Commitment. There is not a single person in this world who has not learned from everyday experience that if we commit ourselves to something, we are already half way to succeeding. In fact, Canadian Olympic Gold medalist Adam Kreek lists commitment as the thing that determines whether a team will be made or broken. He believes that in order for a team to be effective, team members must let go of their ego, the need to control and in some cases their own ideas which have not been accepted by others.
It is, indeed, difficult to change attitudes, standards, routines and even work ethics. Committing to the team means embracing their attitudes, ideals and routines, growing closer to them and to the common goal.
Tuesday, March 7, 2017
Running a small business sometimes feels like navigating a ship in the middle of a storm in the ocean while you are still building the hull. There are hundreds of items on your mind at any given time and dozens of people vying for your attention. At the same time, you cannot afford to take your eye off the primary responsibility, which to manage and grow this business. Amidst this “chaos” your best bet is to look for solutions that make your life easier by offloading some of the tasks from your plate letting you focus on strategic aspects of the business. Here are some solutions that can do just that.
Perfect your payroll
Back in the bad old days – when the best technology we had was an abacus and some pen and paper – sorting out your payroll was more difficult than astrophysics. Now, however, you barely even need to concern your HR department with payment systems. Top-notch payroll solutions can automate your pay with minimal effort, leaving your HR department to get on with other tasks.
With this tech in place, you’ll save a lot of busywork for your staff – and increase the efficiency of your company.
Sunday, February 26, 2017
Carbon footprint is one of the most talked about topics in the business community lately. Humans have made significant impact to the environment in the last 50 years in the name of industrial progress. For individuals and business owners alike, it behooves to pay attention to the carbon footprint they generate and find ways to reduce it to at least stem the deterioration of earth’s atmosphere, if not reverse the adverse impact from global warming. What can small business owners do to play their part in this effort? Here are 3 simple ways you can help by becoming more energy efficient:
- Educate Your Employees
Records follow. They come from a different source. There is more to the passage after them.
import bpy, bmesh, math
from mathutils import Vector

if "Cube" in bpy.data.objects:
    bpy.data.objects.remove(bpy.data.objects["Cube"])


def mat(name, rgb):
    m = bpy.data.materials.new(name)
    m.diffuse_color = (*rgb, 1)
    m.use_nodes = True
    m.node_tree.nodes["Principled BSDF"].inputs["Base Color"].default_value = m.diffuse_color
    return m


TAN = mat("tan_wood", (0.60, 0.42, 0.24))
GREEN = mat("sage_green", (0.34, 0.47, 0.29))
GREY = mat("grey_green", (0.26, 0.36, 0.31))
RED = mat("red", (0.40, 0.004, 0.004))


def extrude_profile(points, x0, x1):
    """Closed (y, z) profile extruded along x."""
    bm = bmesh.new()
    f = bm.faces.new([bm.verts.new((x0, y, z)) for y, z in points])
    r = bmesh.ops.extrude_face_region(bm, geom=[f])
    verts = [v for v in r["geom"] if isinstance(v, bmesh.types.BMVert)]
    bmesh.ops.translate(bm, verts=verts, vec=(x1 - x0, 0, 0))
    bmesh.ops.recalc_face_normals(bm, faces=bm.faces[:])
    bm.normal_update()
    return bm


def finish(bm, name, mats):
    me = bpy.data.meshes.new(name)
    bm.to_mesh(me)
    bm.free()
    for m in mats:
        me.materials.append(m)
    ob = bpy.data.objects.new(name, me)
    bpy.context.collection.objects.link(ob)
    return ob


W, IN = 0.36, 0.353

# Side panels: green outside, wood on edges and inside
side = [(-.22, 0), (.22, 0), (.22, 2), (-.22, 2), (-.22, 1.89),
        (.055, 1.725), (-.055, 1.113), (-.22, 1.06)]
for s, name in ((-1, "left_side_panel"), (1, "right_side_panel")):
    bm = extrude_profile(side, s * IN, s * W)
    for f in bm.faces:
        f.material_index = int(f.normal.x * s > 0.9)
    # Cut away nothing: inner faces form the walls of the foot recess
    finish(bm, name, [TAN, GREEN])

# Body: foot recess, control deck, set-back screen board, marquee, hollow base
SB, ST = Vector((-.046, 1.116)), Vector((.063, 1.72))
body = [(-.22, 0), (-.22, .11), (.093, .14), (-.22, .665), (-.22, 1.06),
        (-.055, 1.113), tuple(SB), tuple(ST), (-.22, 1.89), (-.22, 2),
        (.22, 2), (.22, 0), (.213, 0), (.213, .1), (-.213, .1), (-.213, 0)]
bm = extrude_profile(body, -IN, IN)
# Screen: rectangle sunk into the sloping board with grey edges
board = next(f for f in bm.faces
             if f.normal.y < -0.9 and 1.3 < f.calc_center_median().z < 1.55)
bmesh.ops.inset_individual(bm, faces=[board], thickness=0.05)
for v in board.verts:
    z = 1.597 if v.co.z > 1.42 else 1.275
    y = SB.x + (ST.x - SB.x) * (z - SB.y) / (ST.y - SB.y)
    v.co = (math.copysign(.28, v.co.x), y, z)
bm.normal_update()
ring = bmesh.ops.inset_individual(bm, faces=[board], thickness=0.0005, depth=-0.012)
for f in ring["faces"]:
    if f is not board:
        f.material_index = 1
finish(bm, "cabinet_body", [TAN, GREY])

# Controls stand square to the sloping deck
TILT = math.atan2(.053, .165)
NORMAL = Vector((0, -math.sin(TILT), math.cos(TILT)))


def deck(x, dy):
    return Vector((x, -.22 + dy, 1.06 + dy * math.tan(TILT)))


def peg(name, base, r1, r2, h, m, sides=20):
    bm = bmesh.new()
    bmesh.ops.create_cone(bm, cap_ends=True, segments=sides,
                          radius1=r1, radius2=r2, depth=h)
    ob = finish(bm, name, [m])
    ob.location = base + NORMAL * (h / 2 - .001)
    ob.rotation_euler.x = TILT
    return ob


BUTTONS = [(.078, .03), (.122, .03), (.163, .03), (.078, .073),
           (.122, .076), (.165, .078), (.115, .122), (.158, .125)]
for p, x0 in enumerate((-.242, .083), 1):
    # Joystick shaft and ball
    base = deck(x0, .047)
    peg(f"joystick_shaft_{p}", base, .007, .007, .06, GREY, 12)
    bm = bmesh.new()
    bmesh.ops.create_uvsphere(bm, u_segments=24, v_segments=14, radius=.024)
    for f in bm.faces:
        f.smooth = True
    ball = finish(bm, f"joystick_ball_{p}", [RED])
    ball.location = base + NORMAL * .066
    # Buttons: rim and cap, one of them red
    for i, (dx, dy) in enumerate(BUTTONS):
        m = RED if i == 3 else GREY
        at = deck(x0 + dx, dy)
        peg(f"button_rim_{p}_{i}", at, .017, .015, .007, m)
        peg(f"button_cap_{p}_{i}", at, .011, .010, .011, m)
The first step to improving your energy consumption habits is education. While many of us are getting better at it, there are still times when we are unaware that are actions are having detrimental effects. Perhaps the biggest example of wasted resources in the workplace is failing to power down your computer at the end of the day. A simple post-it-note left as a reminder may prove to solve the problem, though this may turn out to be only a temporary solution. More creative companies have turned to rewarding their employees with small treats for a long-term fix
Researchers have demonstrated how a non-toxic alternative to lead could form the basis of next-generation solar cells (for example: GOA...